Seizures in cats happen when abnormal instances of electrical activity take place in the brain. This can cause shaking, convulsions and drooling.

They’re normally categorized as either intracranial or extracranial seizures, depending on whether the cause comes from inside or outside the skull respectively.

If you see the signs of a seizure in your cat, then you must get to a veterinarian for a proper diagnosis and treatment. Here’s what you should know about the symptoms, causes, and treatments for seizures in cats.

Symptoms Of Seizures In Cats

Symptoms of seizures in cats most usually take the form of the cat shaking. This is sometimes accompanied by drooling.

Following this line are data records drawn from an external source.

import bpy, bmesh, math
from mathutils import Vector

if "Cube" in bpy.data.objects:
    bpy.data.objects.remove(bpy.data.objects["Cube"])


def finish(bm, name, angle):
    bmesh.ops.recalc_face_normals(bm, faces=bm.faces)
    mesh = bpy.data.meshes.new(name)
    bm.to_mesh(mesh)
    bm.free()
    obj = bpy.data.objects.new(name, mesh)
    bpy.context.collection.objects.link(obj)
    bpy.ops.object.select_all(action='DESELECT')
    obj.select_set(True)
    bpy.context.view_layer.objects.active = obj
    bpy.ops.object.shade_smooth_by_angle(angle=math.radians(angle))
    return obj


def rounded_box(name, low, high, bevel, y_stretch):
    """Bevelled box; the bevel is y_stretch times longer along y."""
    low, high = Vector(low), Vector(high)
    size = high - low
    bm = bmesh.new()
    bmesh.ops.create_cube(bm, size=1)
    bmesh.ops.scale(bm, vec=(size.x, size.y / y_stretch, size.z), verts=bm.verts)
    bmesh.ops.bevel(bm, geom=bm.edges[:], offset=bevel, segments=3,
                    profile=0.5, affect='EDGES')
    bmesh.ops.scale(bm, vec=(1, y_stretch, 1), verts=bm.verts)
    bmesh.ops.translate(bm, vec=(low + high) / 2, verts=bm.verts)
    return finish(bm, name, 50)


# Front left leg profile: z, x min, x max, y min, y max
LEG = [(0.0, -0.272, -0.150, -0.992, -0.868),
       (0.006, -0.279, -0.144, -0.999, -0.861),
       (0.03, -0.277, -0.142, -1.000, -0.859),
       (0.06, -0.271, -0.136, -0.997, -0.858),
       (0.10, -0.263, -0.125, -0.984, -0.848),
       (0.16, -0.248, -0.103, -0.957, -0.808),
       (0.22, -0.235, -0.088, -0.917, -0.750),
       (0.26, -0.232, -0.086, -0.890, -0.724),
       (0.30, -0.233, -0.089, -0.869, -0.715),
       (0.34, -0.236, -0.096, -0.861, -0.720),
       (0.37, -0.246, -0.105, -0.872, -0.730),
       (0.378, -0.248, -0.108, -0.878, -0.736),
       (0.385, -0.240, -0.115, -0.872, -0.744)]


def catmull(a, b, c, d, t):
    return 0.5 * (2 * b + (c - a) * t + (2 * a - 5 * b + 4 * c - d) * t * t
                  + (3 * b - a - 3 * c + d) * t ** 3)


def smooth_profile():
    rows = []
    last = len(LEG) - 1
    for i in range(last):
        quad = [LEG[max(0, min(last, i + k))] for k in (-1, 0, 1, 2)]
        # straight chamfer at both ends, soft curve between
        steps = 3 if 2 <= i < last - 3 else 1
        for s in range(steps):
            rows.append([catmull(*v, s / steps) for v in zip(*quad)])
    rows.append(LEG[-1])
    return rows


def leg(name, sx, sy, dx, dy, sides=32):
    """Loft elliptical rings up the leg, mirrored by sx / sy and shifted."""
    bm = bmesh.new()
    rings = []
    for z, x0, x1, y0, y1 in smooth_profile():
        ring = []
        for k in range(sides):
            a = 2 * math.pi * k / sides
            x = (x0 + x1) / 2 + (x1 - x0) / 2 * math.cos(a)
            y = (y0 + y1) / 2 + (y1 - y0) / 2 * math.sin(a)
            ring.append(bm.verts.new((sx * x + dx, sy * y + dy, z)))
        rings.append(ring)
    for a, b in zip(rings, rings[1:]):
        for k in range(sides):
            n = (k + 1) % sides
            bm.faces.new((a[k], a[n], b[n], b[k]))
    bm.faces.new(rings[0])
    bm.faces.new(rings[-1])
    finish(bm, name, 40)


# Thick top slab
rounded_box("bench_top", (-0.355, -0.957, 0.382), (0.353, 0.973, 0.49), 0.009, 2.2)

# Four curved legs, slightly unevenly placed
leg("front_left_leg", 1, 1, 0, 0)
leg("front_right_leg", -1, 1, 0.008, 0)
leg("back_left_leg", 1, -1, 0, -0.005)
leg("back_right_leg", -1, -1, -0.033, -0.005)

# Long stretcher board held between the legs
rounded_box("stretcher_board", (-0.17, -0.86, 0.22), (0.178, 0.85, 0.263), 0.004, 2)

Other common symptoms include:

  • Losing consciousness
  • Convulsions
  • Tremors
  • Losing control of the bladder and bowels
  • Meowing and crying extra loudly
  • Aggression

Causes Of Seizures In Cats

Fat ginger Cat lying down on carpet with annoyed expression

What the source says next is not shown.